By the Diversity Europe Group

Alain Coheur

Financial, economic, social, food, migration, security and environmental crises ... and finally ... the health crisis.

Through the marketing of fear, we are being pushed from one crisis to another and the world is being deliberately paralysed by an unwillingness to fundamentally question the economic development model that for years has given priority to financial interests by privatising public services and weakening social protection.

It has seized wealth for the benefit of some, dismantled the State and sacrificed the weakest on the altar of austerity with the refrain "there is no alternative". Our economic system has led to self-fulfilling prophecies and fragmented relationships between human beings to make them compulsive consumers of pleasure.

The ones who are being sacrificed now were also sacrificed before: all those professions that have become insignificant in the eyes of the powerful, that have been trivialised, little valued or even devalued are now in the spotlight. Professions that we have forgotten are essential to social cohesion; professions that for years have resisted the blows of profitability, productivity and economic efficiency, despite the protests, despite the calls made in the face of a staggering political vacuum.

The workers on the front line of our health systems include nurses, care workers, home helpers, GPs, educators, psychologists, childcare workers, social workers, and all those who help people that are sick, excluded or suffering, marginalised, dependent, homeless, undocumented, and so on. This health crisis reveals all the excesses and inequalities of our societies.

We have forgotten the meaning of the common good and neglected the importance of common values that unite us, bring us together, and define us in our human relationships and our very existence. Our society is drifting further from these values because it was already weakened, deliberately segmented, disoriented and surrounded by the deadly shadows of nationalist and populist revivals.

From now on, both the political and the economic worlds will bear the heavy burden of determining the way out. For there will only be two possible outcomes: either we consider this crisis to be one of the hazards we have to face on an ad hoc basis and so we help society to better respond to such events, or we change our perspective to "there is an alternative" once the health crisis is over.

This could be done by implementing a new deal, a new social and environmental pact based on the values of solidarity and equality, inspired among other things by the successes of the social economy, which should be put into practice by taking decisive action such as relocating our production by favouring short, local and secure supply chains, as well as creating jobs that provide a decent income for each and every one of us. 

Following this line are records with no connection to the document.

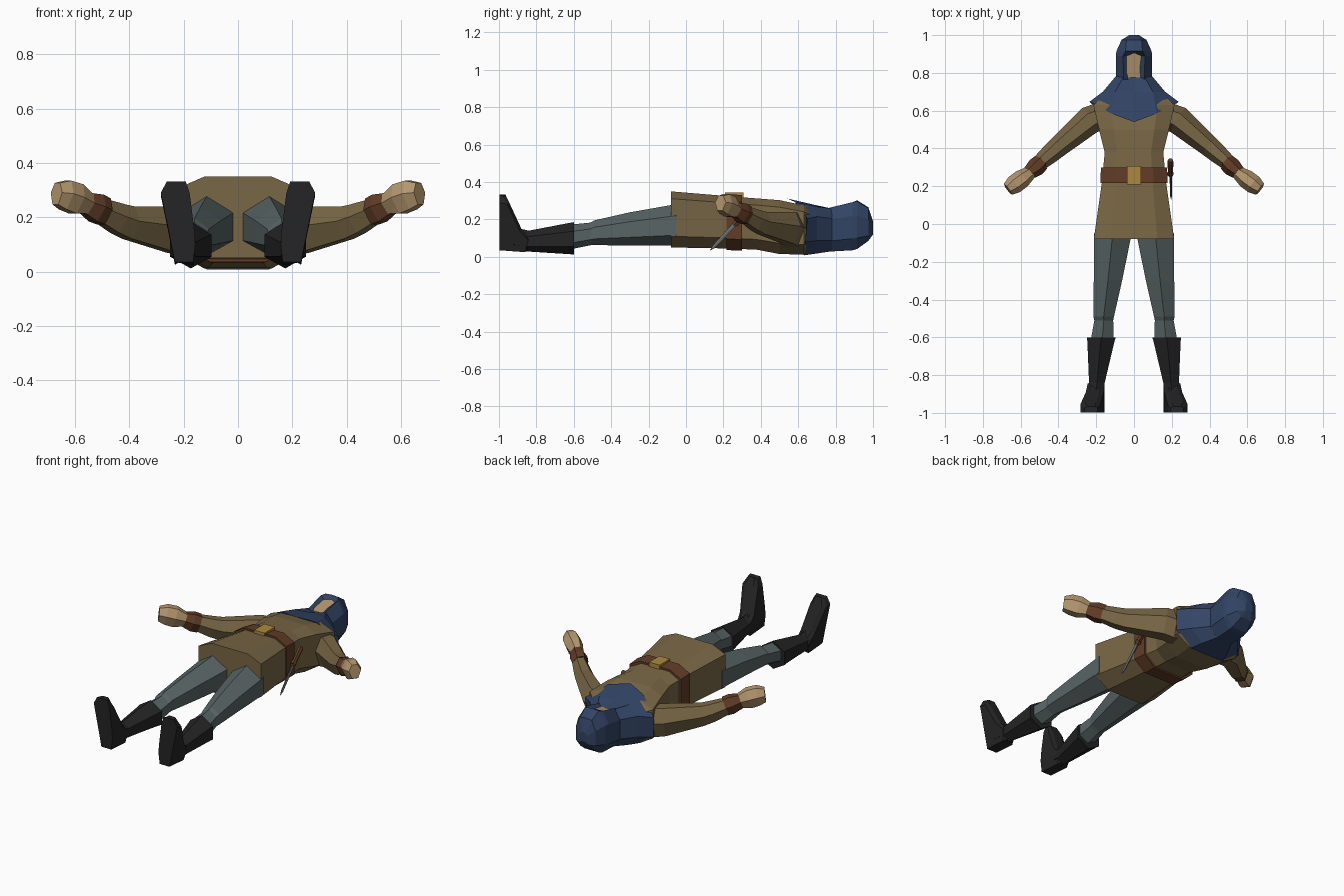
import bpy, bmesh
from mathutils import Vector

COLORS = {
    "cloth": (.19, .135, .06), "hood": (.032, .058, .13), "skin": (.46, .31, .16),
    "trousers": (.10, .13, .13), "boot": (.018, .018, .018), "leather": (.12, .045, .02),
    "brass": (.42, .25, .05), "steel": (.16, .16, .17),
}
MATS = {}
for key, rgb in COLORS.items():
    MATS[key] = bpy.data.materials.new(key)
    MATS[key].diffuse_color = (*rgb, 1)


def loft(name, rings, mat, mirror=False):
    """Skin a list of equal-length point rings and cap both ends."""
    bm = bmesh.new()
    vs = [[bm.verts.new(p) for p in r] for r in rings]
    n = len(vs[0])
    for a, b in zip(vs, vs[1:]):
        for i in range(n):
            j = (i + 1) % n
            bm.faces.new((a[i], a[j], b[j], b[i]))
    bm.faces.new(vs[0])
    bm.faces.new(vs[-1])
    bmesh.ops.recalc_face_normals(bm, faces=bm.faces)
    me = bpy.data.meshes.new(name)
    bm.to_mesh(me)
    bm.free()
    me.materials.append(MATS[mat])
    ob = bpy.data.objects.new(name, me)
    bpy.context.collection.objects.link(ob)
    if mirror:
        ob.modifiers.new("Mirror", 'MIRROR')
    return ob


def octagon(y, w, z0, z1):
    h, c = z1 - z0, w * .58
    a, b = z0 + h * .2, z1 - h * .13
    return [(-c, y, z1), (c, y, z1), (w, y, b), (w, y, a),
            (c, y, z0), (-c, y, z0), (-w, y, a), (-w, y, b)]


def hexagon(y, x0, x1, z0, z1):
    cx, h = (x0 + x1) / 2, z1 - z0
    a, b = z0 + h * .25, z0 + h * .72
    return [(cx, y, z1), (x1, y, b), (x1, y, a), (cx, y, z0), (x0, y, a), (x0, y, b)]


def tube(name, path, mat, mirror=False):
    """Six-sided limb; path entries are x, y, z, half width, half height."""
    pts = [Vector(p[:3]) for p in path]
    rings = []
    for i, p in enumerate(path):
        t = (pts[min(i + 1, len(pts) - 1)] - pts[max(i - 1, 0)]).normalized()
        s = t.cross(Vector((0, 0, 1))).normalized()
        u = s.cross(t)
        rings.append([pts[i] + s * p[3] * a + u * p[4] * b for a, b in
                      ((1, .1), (.45, 1), (-.45, 1), (-1, .1), (-.5, -1), (.5, -1))])
    return loft(name, rings, mat, mirror)


# Tunic and belt
loft("tunic", [octagon(*r) for r in (
    (-.08, .213, .05, .35), (.22, .17, .045, .325), (.38, .155, .038, .312),
    (.50, .185, .015, .303), (.63, .215, .012, .275), (.73, .10, .05, .22))], "cloth")
loft("belt", [octagon(*r) for r in ((.217, .178, .036, .336), (.30, .175, .033, .33))], "leather")
loft("buckle", [[(x, y, z) for x, y in ((-.036, .208), (.036, .208), (.036, .308), (-.036, .308))]
                for z in (.30, .345)], "brass")


# Shoulder cape and hood
def mirrored_ring(half):
    return half + [(-x, y, z) for x, y, z in reversed(half[1:])]


def hood_ring(y, zc, lip, side, back, wl, w):
    mid = (side + back) / 2
    return mirrored_ring([(0, y, zc), (wl, y, lip), (w, y, side), (w, y, mid - .03), (w * .55, y, back)])


loft("shoulder_cape", [
    mirrored_ring([(0, .54, .312), (.12, .585, .292), (.235, .648, .205), (.225, .637, .08), (.115, .63, .008)]),
    hood_ring(.70, .275, .268, .215, .018, .10, .165),
    hood_ring(.78, .235, .258, .205, .03, .055, .098)], "hood")
loft("hood", [
    hood_ring(.765, .225, .262, .20, .028, .055, .096),
    hood_ring(.89, .235, .292, .22, .035, .058, .096),
    hood_ring(.915, .302, .297, .22, .042, .045, .093),
    hood_ring(.975, .265, .26, .20, .085, .04, .066),
    hood_ring(1.0, .19, .185, .17, .13, .015, .025)], "hood")
face = [(-.032, .775), (.032, .775), (.05, .84), (.05, .885), (0, .908), (-.05, .885), (-.05, .84)]
loft("face", [[(x, y, z + (y - .775) * .2) for x, y in face] for z in (.18, .25)], "skin")

# Arms, cuffs and hands
tube("sleeve", [(.13, .585, .135, .075, .09), (.235, .55, .155, .075, .085),
                (.40, .41, .18, .056, .06), (.44, .375, .195, .052, .055),
                (.515, .31, .23, .04, .042)], "cloth", True)
tube("cuff", [(.493, .325, .222, .046, .05), (.52, .30, .234, .05, .052),
              (.56, .267, .252, .036, .04)], "leather", True)
tube("hand", [(.545, .275, .247, .034, .036), (.595, .238, .268, .05, .056),
              (.635, .208, .282, .05, .054), (.668, .184, .287, .036, .04)], "skin", True)

# Legs
loft("trouser_leg", [hexagon(*r) for r in (
    (-.05, .012, .213, .06, .282), (-.30, .063, .213, .06, .238),
    (-.49, .106, .215, .063, .195), (-.51, .11, .21, .062, .183),
    (-.62, .108, .23, .04, .172))], "trousers", True)

# Boots
loft("boot_shaft", [hexagon(*r) for r in (
    (-.60, .097, .25, .012, .185), (-.62, .103, .247, .014, .182),
    (-.84, .155, .238, .028, .14), (-.93, .165, .24, .035, .16))], "boot", True)


def sole_ring(z, x0, x1, back):
    c = (x1 - x0) * .22
    return [(x0, -.998, z), (x1, -.998, z), (x1, back - .01, z - .01),
            (x1 - c, back, z), (x0 + c, back, z), (x0, back - .01, z - .01)]


loft("boot_foot", [sole_ring(*r) for r in (
    (.035, .165, .232, -.85), (.10, .157, .245, -.835), (.15, .16, .255, -.88),
    (.29, .178, .284, -.945), (.332, .192, .262, -.965))], "boot", True)

# Dagger at the hip
tube("dagger_handle", [(.193, .338, .25, .014, .014), (.193, .325, .238, .016, .016),
                       (.193, .255, .168, .012, .012)], "leather")
tube("dagger_guard", [(.193, .272, .185, .017, .017), (.193, .262, .175, .017, .017)], "leather")
tube("dagger_blade", [(.194, .262, .175, .006, .011), (.196, .15, .055, .005, .009),
                      (.197, .13, .035, .001, .002)], "steel")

We need public services to be revitalised, recognised as essential and able to carry out their tasks properly, under the auspices of a social and regulatory State that is not bound to financial markets.

If we make the right choice, we not only have a chance to experience the "crisis to end all crises", but also to change our relationship with society and its environment.